A Punch in the Nose

17 10 2010

Noble Sissle and Eubie Blake
Noble Sissle (L) and Eubie Blake

“Songwriter and performer Noble Sissle, a longtime partner of the ragtime pioneer Eubie Blake, recalled Jolson’s unprompted act of kindness in 1919 after a Hartford restaurant refused to serve the two black musicians. A local newspaper mentioned the incident, and, Sissle later recalled: ‘To our everlasting amazement, we promptly got a call from Al Jolson. He was in town with his show and even though we were two very unimportant guys whom he’d never heard of until that morning, he was so sore about that story he wanted to make it up to us.’ The next evening, Jolson treated Sissle and Blake to dinner, insisting that ‘he’d punch anyone in the nose who tried to kick us out.’ ”
New York Times, Oct. 22, 2000 Read the rest of this entry »

On the lighter side:”Boswell’s version of Jolson’s life”

16 10 2010


James Boswell (author of "Life of Samuel Johnson", 1791)


by Miles Kington. The London Independent,  Oct. 9, 1995

There is a new musical based on the Al Jolson story coming soon, and to coincide with it they are reissuing a revised version of Michael Freedland’s 1972 book on the great man.

I have looked through the Freedland book and it seems a fair enough account of his life to me. However, it cannot pretend to compare with the greatest book ever written in this area. I refer, of course, to that enduring classic of biography, Boswell’s Life of Jolson. Read the rest of this entry »

The significance of “The Jazz Singer.”

1 09 2010

Kol Nidre - Barrios
excerpt from:  A Song in the Dark: the Birth of the Musical Film
by Richard Barrios (1995)

The most detectable asset of The Jazz Singer is the conviction put into it – Warners’ and Alan Crosland’s belief in the project and Jolson’s belief in his powers as a musical entertainer. Whether the material was worthy of belief is another issue; what matters is that this story carried a force that more conventional screen fare lacked. Jewish themes were not uncommon in 1920s cinema, not only trivia of the Private Izzy Murphy/Kosher Kitty Kelly variety but sensitively considered dramas such as Humoresque (1920) and His People (1926). Read the rest of this entry »

Jackie Wilson’s tribute to Al Jolson

26 05 2010

In 1961, Jackie Wilson recorded a tribute album to Al Jolson,  “You Ain’t Heard Nothin’ Yet,” which included the album liner notes below – and which were the only liner notes he ever wrote for an album: Read the rest of this entry »

Eddie Cantor meets Jolson

12 04 2010

from “Take My Life”, by Eddie Cantor (1957)

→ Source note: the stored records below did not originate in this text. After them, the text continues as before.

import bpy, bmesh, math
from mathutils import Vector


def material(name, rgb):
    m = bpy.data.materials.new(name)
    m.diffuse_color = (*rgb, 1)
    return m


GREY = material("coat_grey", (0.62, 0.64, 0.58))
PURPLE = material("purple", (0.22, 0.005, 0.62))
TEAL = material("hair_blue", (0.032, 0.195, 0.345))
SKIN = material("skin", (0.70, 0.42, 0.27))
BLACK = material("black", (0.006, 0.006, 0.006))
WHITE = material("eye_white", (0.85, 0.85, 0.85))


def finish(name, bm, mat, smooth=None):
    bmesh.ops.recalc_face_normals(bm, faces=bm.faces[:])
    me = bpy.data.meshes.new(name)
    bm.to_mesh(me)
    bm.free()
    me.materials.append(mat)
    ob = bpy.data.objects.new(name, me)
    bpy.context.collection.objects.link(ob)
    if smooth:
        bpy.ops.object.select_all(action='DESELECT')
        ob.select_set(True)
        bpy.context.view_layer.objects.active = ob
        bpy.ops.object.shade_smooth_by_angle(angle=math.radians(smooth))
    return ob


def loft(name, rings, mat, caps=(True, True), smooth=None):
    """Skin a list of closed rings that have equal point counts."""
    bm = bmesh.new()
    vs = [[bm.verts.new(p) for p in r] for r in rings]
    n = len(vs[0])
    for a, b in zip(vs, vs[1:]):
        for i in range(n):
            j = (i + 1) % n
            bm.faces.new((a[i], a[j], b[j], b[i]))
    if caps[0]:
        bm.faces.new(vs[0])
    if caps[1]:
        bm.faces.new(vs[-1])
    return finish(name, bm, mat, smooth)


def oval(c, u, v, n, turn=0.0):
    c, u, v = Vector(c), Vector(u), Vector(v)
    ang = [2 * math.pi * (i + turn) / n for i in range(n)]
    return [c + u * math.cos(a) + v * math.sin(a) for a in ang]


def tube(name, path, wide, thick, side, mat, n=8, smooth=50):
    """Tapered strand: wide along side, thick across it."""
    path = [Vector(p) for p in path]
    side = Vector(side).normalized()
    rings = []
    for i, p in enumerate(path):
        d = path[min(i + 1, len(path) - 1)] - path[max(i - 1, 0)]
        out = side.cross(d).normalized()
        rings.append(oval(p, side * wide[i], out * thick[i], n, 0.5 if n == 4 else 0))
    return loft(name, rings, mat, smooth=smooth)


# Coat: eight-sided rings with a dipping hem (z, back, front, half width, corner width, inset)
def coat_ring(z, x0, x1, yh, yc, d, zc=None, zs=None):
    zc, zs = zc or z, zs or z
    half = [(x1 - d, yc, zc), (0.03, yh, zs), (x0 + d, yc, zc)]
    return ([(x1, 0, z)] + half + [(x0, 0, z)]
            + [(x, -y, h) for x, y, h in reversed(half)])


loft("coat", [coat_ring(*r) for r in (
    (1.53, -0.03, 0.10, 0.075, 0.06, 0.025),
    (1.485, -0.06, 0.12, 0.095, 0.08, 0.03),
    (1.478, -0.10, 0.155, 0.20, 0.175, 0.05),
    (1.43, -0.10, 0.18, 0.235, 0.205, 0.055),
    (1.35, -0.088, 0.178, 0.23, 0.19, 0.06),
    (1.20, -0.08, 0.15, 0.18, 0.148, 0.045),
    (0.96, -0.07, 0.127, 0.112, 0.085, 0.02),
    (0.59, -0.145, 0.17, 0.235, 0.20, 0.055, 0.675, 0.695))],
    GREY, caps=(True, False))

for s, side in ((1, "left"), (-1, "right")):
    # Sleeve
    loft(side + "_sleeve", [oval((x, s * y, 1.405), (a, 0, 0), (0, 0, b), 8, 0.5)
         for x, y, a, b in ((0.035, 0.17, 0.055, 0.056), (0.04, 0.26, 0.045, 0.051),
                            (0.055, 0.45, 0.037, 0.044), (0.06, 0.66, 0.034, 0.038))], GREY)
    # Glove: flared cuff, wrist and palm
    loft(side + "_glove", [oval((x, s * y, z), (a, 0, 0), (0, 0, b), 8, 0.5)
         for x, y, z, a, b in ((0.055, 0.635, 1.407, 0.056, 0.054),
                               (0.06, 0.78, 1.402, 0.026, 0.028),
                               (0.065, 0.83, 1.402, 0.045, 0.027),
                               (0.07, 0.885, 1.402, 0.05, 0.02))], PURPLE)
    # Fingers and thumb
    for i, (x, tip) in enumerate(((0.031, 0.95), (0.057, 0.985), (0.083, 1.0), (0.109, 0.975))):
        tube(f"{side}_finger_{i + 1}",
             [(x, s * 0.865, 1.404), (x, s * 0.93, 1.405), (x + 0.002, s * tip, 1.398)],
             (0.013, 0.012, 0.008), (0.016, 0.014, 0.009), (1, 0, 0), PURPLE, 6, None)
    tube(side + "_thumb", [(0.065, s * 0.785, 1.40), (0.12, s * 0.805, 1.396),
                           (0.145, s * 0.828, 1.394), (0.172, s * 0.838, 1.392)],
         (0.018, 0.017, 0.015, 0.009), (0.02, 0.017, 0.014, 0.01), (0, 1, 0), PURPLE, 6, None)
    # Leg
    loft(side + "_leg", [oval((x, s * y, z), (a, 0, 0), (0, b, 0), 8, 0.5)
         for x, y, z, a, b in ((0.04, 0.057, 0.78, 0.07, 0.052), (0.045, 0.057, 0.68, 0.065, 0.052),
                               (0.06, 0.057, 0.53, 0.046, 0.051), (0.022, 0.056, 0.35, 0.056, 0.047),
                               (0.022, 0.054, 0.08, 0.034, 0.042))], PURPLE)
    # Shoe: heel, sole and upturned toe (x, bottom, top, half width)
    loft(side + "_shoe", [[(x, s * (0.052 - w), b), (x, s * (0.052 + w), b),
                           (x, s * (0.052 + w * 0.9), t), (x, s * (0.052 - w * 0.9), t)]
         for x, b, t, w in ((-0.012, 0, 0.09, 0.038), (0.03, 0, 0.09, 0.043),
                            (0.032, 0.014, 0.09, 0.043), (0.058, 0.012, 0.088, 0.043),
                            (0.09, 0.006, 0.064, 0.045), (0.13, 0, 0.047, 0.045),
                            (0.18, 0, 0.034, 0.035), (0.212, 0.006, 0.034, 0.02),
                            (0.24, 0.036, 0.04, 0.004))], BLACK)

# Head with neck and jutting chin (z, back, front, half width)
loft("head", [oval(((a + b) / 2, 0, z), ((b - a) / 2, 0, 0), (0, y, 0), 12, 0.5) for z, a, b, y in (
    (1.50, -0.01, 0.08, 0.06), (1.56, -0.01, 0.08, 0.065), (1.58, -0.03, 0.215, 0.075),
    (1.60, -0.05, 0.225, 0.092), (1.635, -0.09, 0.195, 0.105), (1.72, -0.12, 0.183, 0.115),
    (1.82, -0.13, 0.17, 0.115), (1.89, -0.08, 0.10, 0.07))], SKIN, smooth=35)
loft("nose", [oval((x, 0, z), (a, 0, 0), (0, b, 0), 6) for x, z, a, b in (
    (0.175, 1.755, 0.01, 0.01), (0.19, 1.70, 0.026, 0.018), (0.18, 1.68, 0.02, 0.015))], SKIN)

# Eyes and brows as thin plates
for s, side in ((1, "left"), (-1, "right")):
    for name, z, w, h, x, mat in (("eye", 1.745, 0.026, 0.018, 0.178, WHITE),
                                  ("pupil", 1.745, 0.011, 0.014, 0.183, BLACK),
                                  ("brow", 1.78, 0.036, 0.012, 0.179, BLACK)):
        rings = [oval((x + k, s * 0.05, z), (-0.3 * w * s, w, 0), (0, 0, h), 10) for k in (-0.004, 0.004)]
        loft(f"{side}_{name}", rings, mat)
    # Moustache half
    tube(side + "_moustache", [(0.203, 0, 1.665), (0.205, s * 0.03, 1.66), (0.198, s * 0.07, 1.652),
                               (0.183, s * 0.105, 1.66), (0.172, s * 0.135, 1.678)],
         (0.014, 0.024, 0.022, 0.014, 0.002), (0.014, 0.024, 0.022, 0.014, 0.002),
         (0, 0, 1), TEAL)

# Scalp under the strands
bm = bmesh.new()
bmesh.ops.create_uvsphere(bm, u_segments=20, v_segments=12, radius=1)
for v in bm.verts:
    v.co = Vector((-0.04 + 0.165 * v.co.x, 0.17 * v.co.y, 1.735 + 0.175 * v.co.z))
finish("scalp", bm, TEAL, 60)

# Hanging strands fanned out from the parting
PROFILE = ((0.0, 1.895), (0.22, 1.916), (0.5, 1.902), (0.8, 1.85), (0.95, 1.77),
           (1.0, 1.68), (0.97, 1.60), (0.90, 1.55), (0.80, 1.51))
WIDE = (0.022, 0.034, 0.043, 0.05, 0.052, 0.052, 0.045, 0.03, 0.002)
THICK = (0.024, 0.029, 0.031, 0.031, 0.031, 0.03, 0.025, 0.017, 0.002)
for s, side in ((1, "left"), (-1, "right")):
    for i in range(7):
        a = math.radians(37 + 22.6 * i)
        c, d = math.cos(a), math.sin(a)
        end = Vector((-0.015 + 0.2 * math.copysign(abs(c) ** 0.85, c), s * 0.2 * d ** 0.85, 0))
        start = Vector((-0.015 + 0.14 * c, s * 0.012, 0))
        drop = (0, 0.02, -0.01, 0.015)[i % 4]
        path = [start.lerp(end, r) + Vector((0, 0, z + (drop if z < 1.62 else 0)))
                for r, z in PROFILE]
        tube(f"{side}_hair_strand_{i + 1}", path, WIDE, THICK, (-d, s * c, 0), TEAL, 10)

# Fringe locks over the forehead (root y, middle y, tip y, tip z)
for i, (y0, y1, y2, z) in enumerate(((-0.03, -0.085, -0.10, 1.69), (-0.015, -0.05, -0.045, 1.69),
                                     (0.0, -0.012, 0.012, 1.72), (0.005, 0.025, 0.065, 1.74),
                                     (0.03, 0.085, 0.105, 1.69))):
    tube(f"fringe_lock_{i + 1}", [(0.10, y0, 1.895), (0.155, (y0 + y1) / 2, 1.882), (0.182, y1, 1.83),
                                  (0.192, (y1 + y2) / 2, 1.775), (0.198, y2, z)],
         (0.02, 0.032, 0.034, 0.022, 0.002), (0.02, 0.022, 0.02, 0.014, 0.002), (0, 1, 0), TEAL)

While I was still a stooge for Bedini and Arthur, still rushing around backstage at Hammerstein’s taking suits out to be pressed or seeing that Jean Bedini’s laundry was back on time- a fellow in blackface wandered onto the stage one day. He was from Lew Dockstader’s Minstrels. Now he was doing a single and there was something electric about him that sent a thrill up your spine. He sang and talked; but he was more than just a singer or an actor, he was an experience, and he was to become the most romantic figure of a romantic era, the King of it. Al Jolson. Read the rest of this entry »

Jerry Lewis in the “Jazz Singer”

12 04 2010

From “Life with Father” by Krin Grabbard (in Enfant Terrible!: Jerry Lewis in American Film By Murray Pomerance)

The narrative of father-son tension was undoubtedly what attracted Lewis to the original Jazz Singer. As in all versions, Lewis’s rendering of the story does not confront anti-Semitism. The only problem remaining to face a Jewish entertainer is opposition from is father, thus placing even more weight on the oedipal narrative. But in Lewis’s version, little else remains from the original or even from the various remakes. Read the rest of this entry »

Jack Benny dedicates Jolson’s memorial

1 04 2010

from Jack Benny, , by Mary Livingstone Benny, 1978

On September 23, 1951, when, according to Jewish tradition, the monument–a magnificent statue of Al, bending on one knee, exactly the way he performed when he sang “Mammy”–was formally unveiled, it was Jack who delivered the memorial address:

Read the rest of this entry »